Saved data entries
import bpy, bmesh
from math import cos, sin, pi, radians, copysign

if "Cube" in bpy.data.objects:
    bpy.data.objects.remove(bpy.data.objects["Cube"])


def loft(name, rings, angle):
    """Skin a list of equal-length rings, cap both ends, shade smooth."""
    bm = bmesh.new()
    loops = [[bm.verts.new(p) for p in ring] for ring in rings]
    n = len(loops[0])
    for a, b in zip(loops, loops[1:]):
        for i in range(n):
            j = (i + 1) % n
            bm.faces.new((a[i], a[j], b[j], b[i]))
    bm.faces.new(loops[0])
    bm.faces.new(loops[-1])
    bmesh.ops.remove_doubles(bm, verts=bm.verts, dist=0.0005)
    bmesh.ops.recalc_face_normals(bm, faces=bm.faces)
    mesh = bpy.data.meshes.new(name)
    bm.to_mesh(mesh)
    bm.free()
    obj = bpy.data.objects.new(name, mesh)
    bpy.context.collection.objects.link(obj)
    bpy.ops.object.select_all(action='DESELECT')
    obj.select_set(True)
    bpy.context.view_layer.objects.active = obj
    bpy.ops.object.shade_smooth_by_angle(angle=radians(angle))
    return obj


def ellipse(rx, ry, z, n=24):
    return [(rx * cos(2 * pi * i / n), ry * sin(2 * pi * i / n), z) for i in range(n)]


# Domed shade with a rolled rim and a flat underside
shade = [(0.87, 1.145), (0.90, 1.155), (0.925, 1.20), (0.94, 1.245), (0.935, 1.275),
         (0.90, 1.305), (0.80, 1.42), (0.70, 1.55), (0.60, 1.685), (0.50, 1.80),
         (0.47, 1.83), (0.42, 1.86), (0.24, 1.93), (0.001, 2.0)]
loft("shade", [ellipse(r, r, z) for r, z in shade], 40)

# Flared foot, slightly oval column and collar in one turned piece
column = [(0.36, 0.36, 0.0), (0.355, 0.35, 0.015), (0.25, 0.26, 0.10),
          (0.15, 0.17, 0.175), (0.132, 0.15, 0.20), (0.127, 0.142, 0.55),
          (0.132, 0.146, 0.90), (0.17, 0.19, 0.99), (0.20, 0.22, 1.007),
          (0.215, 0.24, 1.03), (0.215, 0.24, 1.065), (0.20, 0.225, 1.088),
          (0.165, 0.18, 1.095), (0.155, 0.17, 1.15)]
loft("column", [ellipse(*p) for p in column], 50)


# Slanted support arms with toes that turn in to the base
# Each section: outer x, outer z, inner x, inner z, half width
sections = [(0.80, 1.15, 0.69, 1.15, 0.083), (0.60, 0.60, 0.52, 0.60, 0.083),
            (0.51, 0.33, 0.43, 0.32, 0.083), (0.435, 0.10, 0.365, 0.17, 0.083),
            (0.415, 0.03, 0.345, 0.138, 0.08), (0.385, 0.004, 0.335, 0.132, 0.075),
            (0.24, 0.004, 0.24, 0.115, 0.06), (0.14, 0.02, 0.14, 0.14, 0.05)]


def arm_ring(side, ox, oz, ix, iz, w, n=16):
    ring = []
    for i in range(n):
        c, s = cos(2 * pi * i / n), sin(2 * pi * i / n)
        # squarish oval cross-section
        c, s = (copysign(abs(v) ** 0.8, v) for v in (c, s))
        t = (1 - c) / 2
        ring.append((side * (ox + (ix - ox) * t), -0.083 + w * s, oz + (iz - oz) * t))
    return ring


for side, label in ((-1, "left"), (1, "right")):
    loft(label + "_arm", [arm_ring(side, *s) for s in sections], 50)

--

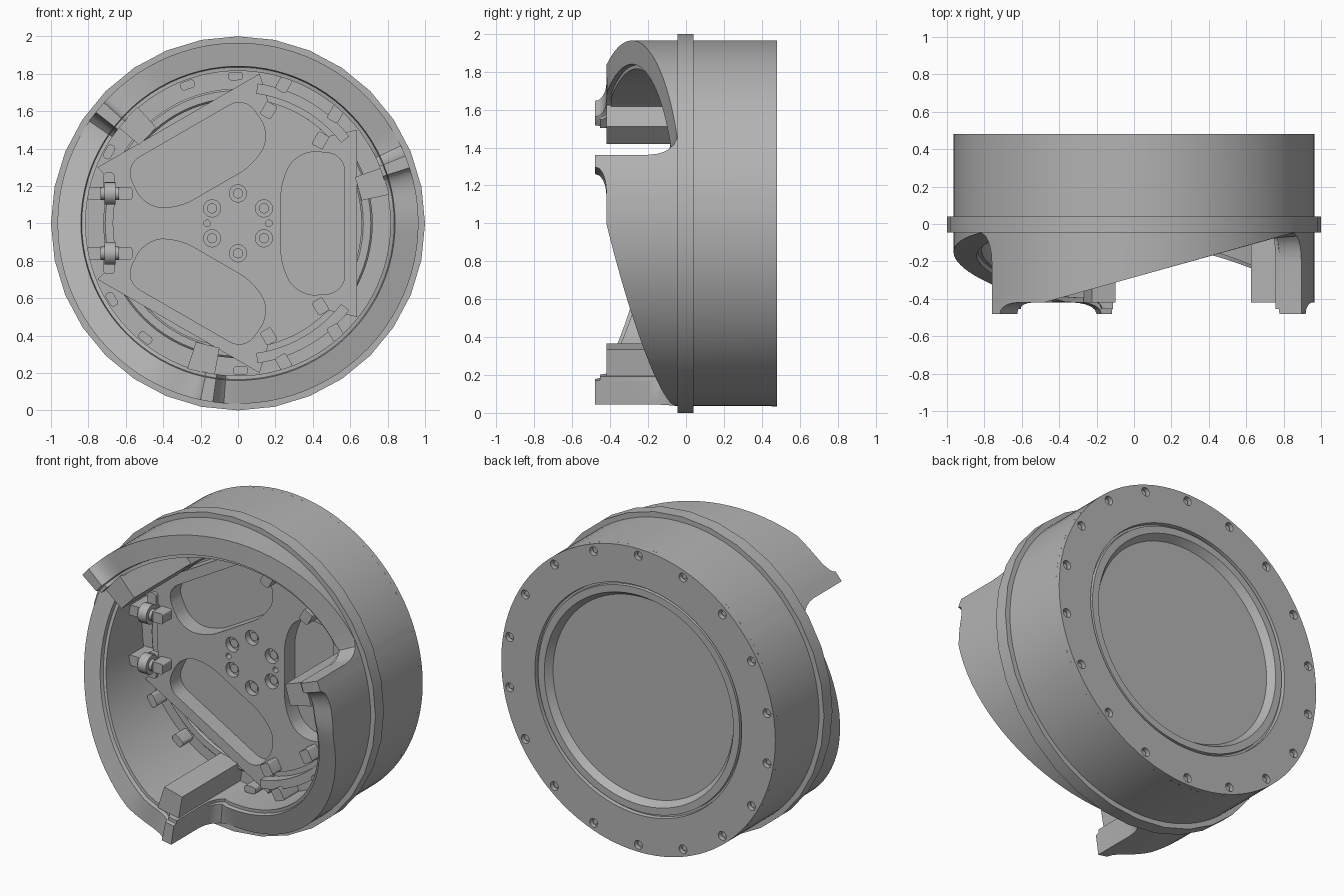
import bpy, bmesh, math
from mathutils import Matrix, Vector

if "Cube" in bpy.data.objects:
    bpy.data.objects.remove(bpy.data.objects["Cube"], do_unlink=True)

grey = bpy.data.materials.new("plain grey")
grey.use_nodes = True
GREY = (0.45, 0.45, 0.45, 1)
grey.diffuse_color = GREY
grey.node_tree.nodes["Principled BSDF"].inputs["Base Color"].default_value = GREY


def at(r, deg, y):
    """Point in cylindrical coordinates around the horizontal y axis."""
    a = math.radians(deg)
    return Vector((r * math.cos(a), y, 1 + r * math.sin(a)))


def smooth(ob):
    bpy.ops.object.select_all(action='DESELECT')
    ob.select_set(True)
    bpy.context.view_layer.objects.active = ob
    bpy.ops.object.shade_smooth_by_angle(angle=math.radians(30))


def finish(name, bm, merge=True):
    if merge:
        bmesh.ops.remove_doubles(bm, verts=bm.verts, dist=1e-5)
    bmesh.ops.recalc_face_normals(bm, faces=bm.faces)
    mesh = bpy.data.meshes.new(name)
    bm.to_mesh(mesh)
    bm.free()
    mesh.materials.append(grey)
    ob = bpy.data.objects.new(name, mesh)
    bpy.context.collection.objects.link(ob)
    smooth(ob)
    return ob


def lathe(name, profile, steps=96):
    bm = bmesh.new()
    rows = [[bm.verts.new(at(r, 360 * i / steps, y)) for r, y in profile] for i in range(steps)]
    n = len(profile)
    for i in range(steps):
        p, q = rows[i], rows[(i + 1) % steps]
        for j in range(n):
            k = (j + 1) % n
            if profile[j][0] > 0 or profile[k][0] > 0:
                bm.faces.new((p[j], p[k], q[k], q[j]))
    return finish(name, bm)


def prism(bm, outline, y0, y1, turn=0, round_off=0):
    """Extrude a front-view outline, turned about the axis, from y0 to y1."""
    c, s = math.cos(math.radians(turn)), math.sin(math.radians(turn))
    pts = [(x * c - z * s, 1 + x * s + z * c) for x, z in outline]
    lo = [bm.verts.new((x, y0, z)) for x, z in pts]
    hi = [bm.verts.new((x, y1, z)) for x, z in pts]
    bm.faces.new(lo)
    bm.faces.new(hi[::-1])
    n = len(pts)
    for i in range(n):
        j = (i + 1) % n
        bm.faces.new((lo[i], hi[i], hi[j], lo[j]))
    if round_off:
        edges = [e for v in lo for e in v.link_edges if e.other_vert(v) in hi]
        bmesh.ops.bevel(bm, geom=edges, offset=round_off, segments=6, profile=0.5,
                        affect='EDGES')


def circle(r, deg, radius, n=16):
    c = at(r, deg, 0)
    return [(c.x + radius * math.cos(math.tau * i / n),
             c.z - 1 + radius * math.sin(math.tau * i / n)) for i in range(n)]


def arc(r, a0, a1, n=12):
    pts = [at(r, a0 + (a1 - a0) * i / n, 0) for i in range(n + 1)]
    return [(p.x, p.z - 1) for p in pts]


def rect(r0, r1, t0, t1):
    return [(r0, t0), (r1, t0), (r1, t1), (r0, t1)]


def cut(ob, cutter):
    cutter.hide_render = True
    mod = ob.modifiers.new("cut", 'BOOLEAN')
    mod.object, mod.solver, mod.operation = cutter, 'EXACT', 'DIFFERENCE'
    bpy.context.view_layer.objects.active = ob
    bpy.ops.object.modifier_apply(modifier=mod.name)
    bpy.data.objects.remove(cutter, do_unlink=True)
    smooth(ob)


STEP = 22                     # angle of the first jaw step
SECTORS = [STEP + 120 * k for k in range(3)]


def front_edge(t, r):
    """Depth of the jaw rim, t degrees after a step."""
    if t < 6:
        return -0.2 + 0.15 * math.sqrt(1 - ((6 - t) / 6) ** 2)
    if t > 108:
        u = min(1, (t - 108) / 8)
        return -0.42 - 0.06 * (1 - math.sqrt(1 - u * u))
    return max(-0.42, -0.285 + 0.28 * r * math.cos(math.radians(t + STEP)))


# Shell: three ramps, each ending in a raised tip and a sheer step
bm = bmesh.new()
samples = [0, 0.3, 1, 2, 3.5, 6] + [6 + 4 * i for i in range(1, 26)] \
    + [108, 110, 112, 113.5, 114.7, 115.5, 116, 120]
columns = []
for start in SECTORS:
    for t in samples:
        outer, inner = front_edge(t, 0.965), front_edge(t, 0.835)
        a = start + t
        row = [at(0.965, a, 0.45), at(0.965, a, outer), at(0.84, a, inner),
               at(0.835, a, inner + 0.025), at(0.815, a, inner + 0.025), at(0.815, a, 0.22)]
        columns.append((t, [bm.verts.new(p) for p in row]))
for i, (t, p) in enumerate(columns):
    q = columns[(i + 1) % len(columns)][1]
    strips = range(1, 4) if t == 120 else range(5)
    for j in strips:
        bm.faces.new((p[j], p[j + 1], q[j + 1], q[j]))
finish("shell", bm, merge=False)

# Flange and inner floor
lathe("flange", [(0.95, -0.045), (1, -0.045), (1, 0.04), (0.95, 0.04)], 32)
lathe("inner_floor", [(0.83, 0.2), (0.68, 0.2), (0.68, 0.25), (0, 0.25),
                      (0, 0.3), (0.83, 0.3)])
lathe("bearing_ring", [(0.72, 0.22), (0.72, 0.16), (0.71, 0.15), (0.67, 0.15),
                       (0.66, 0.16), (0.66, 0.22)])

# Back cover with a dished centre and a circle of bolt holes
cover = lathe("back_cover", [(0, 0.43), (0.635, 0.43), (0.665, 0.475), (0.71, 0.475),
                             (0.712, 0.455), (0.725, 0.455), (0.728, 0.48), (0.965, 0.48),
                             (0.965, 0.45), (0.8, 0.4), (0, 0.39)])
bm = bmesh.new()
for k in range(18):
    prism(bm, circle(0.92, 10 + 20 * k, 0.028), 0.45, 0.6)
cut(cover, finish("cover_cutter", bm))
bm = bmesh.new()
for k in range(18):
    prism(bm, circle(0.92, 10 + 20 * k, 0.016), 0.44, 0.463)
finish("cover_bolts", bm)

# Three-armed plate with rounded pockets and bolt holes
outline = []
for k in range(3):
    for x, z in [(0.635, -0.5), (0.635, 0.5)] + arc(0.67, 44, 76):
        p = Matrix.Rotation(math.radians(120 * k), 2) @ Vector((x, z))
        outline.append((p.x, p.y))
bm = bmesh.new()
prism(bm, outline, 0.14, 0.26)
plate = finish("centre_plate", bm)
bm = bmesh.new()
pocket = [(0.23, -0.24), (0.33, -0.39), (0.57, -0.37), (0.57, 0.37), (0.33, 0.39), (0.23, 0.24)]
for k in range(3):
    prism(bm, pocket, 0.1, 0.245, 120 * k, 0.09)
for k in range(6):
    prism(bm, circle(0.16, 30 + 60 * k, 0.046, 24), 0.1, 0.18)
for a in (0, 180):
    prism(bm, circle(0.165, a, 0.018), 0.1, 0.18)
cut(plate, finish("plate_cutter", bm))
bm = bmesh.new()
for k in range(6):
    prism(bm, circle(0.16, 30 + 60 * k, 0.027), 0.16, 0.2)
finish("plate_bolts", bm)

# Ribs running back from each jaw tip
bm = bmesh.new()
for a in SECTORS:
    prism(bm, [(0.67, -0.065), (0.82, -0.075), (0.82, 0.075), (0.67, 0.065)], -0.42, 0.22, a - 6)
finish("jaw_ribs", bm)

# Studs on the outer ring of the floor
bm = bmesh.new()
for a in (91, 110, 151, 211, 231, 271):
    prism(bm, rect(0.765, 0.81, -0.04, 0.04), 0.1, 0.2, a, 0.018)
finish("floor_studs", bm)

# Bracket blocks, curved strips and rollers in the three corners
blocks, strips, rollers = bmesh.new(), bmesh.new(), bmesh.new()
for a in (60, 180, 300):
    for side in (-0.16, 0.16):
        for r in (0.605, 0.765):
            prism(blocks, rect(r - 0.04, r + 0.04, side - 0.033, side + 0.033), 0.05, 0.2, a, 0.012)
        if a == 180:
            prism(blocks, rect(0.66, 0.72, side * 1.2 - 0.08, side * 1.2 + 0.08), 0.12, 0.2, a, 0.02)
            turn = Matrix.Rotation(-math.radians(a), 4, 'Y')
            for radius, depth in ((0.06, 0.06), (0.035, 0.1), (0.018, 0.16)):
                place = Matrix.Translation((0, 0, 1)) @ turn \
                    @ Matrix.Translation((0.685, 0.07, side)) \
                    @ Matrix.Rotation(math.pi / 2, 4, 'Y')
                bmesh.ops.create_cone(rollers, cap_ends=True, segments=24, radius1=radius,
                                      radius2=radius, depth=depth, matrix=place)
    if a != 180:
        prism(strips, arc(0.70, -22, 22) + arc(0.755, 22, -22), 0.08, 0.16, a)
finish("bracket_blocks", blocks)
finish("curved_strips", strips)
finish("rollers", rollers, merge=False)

**EXERCISE BRIEF:**
Check each line above for the string "outline" and show the ones that have it.

**RESPONSE BELOW:**
def prism(bm, outline, y0, y1, turn=0, round_off=0):
    """Extrude a front-view outline, turned about the axis, from y0 to y1."""
    pts = [(x * c - z * s, 1 + x * s + z * c) for x, z in outline]
outline = []
        outline.append((p.x, p.y))
prism(bm, outline, 0.14, 0.26)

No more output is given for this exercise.